Our luck began when we stumbled across a Great Gray Owl perched on a road sign!  It was completely indifferent to our presence, and I manged to get a few decent shots out the window of the car.  It eventually flew from its perch to a nearby fence post where it perched.  We watched it for a few minutes and then continued on our way, finding another just a few hundred metres down the road!  We decided to press our luck and actually made a few wrong turns in our state of 'owl fog' before coming back to the honey hole.  We discovered possibly a third Great Gray a bit further down the road.

Great Gray Owl

The third (or second) bird hunting as it was getting dark
The next day we got an early start, and checked the owl spot on our way up to our work site.  We were unable to locate any of the owls.  I think that the best time is between 4pm to dusk.  However, we did find a Northern Shrike (one of two we saw that day).  Shortly thereafter we discovered a flock of robins and starlings eating crab apples beside a quiet road and found three Bohemian Waxwings! 

Bohemian Waxwing

Our luck continued as James picked out an Evening Grosbeak among a flock of several hundred robins flying over!

As we were standing there looking for the grosbeak, a Northern Shrike flew right up to us and perched in a nearby tree!  It eventually flew off over head, making the nearby starling nervous.  

Northern Shrike - note the hooked beak

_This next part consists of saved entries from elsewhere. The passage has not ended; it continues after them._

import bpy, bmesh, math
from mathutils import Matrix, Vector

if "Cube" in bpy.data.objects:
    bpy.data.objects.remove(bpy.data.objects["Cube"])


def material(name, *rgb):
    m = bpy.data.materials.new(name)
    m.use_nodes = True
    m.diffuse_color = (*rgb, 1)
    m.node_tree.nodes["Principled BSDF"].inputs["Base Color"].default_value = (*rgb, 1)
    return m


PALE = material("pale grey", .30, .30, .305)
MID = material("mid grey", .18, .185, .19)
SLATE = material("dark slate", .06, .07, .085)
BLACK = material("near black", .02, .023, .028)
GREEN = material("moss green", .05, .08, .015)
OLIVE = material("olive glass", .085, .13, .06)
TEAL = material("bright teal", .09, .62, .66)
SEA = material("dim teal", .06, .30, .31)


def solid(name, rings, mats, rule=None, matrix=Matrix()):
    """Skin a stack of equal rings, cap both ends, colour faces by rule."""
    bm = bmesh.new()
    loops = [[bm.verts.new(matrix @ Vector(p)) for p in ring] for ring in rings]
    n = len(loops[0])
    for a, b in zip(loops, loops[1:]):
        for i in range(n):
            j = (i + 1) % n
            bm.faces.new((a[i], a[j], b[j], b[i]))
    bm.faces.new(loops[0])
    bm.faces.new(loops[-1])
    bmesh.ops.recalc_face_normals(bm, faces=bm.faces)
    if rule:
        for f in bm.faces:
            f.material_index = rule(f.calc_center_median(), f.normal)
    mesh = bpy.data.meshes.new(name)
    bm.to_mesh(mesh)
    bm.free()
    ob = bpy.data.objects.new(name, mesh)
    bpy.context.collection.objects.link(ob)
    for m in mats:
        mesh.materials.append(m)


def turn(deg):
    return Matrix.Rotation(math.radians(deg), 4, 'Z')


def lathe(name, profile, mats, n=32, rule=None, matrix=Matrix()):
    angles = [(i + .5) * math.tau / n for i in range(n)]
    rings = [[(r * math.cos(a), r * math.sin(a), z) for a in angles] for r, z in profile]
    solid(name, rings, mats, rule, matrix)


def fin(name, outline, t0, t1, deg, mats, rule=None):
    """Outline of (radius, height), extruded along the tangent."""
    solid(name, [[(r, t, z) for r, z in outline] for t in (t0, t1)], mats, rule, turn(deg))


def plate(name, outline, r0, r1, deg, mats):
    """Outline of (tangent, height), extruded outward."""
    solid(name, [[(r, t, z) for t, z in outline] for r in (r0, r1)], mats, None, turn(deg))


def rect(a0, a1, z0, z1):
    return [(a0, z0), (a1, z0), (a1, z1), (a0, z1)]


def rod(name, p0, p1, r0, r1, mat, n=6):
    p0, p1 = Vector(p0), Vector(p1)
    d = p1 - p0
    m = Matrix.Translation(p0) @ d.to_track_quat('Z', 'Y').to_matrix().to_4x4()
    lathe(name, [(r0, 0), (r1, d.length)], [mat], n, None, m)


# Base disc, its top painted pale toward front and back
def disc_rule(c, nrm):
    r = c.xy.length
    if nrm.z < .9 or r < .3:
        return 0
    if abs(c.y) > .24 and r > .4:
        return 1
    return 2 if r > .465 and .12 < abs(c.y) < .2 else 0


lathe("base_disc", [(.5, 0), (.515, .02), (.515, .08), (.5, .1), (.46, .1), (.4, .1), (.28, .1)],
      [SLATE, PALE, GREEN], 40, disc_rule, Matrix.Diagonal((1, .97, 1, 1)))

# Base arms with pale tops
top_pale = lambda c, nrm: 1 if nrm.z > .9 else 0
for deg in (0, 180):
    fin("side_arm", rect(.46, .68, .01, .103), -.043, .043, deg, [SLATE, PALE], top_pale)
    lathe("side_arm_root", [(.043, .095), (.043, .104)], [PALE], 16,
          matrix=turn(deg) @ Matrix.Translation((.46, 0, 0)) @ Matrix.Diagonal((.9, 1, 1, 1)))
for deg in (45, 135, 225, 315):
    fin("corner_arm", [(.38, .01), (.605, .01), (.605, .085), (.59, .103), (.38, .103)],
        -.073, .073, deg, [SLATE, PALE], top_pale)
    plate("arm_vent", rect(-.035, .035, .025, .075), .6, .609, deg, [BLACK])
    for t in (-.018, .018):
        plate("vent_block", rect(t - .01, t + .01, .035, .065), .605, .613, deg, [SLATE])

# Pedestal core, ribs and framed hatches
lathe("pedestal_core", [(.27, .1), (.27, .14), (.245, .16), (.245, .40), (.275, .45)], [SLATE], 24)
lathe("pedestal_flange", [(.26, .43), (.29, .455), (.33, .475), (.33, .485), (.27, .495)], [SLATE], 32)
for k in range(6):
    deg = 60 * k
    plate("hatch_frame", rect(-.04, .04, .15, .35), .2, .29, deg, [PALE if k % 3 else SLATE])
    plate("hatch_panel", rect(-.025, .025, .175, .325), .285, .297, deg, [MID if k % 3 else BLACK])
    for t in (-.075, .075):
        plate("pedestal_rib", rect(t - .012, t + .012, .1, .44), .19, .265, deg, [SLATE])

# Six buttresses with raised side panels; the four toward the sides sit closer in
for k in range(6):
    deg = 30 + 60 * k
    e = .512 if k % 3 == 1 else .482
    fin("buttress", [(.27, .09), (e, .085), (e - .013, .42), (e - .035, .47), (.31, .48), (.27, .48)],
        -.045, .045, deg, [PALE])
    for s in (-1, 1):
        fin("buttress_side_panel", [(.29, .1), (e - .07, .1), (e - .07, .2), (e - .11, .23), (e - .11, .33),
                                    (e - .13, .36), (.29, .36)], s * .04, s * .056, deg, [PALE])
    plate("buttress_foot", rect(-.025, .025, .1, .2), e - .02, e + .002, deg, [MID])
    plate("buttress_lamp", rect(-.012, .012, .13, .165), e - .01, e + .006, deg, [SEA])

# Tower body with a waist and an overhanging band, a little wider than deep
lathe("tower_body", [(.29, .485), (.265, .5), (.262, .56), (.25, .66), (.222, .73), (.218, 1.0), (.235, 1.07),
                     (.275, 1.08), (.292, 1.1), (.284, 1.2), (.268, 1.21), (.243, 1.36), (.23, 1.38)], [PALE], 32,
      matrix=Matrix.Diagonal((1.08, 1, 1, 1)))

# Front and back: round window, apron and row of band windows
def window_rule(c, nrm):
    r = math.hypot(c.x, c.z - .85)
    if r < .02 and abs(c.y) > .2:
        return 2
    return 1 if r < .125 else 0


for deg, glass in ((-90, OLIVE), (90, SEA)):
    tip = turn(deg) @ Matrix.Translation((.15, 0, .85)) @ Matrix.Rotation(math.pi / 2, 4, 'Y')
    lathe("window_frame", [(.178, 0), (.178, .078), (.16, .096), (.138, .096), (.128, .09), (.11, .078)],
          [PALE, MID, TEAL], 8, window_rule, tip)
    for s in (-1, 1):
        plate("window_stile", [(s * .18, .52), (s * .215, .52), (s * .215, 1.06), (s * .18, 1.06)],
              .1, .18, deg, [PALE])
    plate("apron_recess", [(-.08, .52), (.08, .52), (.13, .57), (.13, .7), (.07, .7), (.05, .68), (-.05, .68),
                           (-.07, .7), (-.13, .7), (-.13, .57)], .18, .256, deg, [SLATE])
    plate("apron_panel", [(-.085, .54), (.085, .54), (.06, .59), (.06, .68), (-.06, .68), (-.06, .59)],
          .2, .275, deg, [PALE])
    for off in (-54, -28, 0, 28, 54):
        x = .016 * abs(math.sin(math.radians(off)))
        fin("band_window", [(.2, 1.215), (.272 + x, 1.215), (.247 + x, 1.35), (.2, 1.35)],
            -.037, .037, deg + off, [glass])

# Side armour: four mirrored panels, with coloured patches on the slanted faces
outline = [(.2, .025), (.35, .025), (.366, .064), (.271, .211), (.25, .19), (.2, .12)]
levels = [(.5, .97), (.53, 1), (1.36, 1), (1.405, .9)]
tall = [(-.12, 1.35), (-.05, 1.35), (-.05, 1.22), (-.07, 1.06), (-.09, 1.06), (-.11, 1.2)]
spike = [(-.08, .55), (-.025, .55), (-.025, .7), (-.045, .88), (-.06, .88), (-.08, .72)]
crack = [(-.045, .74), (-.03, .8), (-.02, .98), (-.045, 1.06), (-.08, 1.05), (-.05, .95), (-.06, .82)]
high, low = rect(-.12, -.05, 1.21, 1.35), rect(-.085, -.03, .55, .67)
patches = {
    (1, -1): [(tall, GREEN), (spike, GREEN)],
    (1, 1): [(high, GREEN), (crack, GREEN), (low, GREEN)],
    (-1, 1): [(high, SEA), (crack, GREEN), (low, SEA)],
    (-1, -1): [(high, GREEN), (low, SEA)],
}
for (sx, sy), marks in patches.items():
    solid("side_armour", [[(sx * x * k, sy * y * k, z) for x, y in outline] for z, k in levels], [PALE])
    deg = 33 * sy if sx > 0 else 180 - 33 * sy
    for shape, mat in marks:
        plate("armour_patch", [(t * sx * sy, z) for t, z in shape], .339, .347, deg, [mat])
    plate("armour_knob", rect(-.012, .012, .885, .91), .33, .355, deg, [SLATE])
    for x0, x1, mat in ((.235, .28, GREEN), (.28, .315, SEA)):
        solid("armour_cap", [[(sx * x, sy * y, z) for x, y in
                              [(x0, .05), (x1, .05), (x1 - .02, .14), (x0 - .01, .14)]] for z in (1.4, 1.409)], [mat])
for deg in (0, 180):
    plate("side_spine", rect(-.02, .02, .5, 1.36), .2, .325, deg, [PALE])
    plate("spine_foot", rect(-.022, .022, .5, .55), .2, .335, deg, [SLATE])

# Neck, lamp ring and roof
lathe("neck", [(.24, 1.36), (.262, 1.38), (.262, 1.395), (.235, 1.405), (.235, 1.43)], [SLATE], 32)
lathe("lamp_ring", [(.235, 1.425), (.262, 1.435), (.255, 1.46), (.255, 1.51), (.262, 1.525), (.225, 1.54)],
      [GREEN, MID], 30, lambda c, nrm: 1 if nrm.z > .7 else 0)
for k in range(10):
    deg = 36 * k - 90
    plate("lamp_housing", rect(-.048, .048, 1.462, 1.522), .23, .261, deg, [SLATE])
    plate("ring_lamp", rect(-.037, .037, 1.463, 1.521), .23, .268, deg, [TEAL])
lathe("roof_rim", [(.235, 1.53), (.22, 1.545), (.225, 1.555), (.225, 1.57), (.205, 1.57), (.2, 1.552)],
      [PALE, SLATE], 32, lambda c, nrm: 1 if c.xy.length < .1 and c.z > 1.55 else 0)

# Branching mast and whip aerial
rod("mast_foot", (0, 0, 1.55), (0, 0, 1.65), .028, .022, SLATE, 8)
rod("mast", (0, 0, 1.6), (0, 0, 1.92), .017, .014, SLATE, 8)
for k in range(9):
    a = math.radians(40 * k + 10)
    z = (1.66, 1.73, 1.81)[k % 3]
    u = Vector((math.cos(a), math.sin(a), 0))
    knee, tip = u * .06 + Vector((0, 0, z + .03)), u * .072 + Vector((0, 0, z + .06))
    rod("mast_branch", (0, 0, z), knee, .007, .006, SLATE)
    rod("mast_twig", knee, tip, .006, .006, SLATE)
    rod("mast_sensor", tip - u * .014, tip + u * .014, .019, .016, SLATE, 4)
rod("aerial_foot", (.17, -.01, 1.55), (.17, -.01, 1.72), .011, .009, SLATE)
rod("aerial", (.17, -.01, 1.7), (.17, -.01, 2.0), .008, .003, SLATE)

After work we decided to press our luck further by driving 20 minutes up to the Lafleche Landfill to look for Gyrfalcon.  Although unsuccessful, we did see over 100 Glaucous Gulls!  What a spectacle! Our hearts skipped a beat as we saw a large falcon perched way off in the distance, but upon closer examination it turned out to be a Peregrine Falcon.  It treated us to an entertaining few moments after it flew from its perch, taking a swipe at a nearby Rough-legged Hawk before gaining serious altitude thousands of feet in the air before plummeting down to the earth, splitting a flock of starlings in half and narrowly missing its target.  A great cap on a wonderful 24 hours of birding!  

Lafleche Landfill
We also came across some interesting winter tracks in the snow, anyone want to take a guess what made them (we saw the animal that made it).

What made these imprints in the snow?